The Saudis, OPEC's largest oil producer, are feeling the pinch brought on by America's historic shale oil boom, which has helped the U.S. push past Saudi Arabia as the world's largest oil producer. But Greg Priddy, director of global energy and natural resources at Eurasia Group, a political risk consulting firm, downplays the notion that the Saudis are starting a price war or acting to regain the Kingdom's previous level of exports to the U.S., which has fallen sharply in recent years.
"The market has maybe overblown the significance of it a little bit in this idea that it's a targeted move against U.S. shale production," he told CBS MoneyWatch.
Priddy notes that U.S. shale oil has significantly contributed to a decrease in Saudi oil exports to the U.S. Over the past two months alone, those exports have fallen to under 1 million barrels a day, compared to its recent daily average of 1.4 million barrels. That trend underscores "that we're heading into a very oversupplied market next year if we don't have either Saudi production restraint or volume losses elsewhere," he said.
The surprise U.S. price cut by Saudi Arabia will heighten scrutiny on the meeting in Vienna of the Organization of the Petroleum Exporting Countries later this month. For now, many analysts are downplaying the Kingdom's latest price adjustment.
"This is the last pricing schedule they are going to put out ahead of [the meeting]," Joseph Posillico, senior vice president of energy derivatives at Jefferies, told Reuters. "Some market participants are going to look at these numbers and try to gauge what they are going to do. I would not put too much weight on this as an indicator."
Priddy thinks Saudi Arabia will eventually trim production to avoid a deeper fall in prices in 2015. He also expects the sharp decline this year in U.S. gasoline prices to continue. The national average of a gallon of gas has fallen below $3, the first time that's happened in nearly four years.
Crude oil prices on Tuesday fell to their lowest level since 2011, with December futures declining $1.59 on the New York Stock Exchange.
Falling U.S. energy prices could boost the economy by encouraging consumers to spend on other goods and services.
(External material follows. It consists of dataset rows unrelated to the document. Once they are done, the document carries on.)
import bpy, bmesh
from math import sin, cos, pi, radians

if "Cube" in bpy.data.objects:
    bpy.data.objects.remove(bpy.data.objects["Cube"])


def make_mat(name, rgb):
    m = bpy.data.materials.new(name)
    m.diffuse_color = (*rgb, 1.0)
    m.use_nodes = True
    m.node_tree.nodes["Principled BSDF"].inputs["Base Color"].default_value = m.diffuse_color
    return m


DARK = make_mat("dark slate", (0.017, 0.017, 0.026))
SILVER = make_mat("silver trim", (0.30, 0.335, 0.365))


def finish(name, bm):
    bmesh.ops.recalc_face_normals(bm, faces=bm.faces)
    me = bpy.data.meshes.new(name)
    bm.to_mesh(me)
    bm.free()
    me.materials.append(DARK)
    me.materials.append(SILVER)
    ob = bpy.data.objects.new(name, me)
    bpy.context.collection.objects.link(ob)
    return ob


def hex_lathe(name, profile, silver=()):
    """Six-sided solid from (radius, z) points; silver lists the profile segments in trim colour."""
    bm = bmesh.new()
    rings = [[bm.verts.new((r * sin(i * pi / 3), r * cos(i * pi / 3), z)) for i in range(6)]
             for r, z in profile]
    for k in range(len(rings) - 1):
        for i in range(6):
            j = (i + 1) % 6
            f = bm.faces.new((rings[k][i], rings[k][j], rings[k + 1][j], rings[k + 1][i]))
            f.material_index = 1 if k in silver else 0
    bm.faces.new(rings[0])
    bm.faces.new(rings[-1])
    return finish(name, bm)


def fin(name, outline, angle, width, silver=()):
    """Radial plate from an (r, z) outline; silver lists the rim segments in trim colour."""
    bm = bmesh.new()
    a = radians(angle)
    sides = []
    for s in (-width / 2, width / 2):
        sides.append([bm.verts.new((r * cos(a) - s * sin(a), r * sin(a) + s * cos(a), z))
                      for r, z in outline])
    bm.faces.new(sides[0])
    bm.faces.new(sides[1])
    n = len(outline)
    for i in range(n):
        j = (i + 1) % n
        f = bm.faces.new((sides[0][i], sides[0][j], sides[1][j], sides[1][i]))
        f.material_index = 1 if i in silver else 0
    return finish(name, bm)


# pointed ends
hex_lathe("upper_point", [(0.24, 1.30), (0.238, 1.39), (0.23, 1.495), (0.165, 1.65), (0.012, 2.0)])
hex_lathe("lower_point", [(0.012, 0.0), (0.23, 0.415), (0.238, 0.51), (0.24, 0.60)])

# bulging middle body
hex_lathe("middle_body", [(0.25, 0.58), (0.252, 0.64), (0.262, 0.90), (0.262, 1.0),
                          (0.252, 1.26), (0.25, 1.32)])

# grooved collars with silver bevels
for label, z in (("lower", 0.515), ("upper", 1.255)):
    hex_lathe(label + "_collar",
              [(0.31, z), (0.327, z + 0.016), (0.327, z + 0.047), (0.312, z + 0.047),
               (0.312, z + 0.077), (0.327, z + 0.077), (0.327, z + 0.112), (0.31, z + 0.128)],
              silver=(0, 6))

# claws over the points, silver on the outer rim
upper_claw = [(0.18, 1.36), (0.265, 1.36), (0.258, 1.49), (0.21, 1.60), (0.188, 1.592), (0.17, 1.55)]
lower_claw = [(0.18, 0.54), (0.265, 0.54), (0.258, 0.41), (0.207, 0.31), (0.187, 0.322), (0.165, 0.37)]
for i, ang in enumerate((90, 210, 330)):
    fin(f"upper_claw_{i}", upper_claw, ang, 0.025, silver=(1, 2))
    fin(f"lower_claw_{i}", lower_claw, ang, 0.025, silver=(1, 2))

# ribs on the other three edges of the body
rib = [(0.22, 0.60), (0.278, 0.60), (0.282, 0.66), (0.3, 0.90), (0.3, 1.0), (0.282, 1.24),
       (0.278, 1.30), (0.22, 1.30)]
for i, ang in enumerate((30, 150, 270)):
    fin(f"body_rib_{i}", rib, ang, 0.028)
Consumer spending accounts for roughly two-thirds of economic activity. But cheaper oil also could dent oil company profits, potentially hurting communities around the country involved in shale oil production.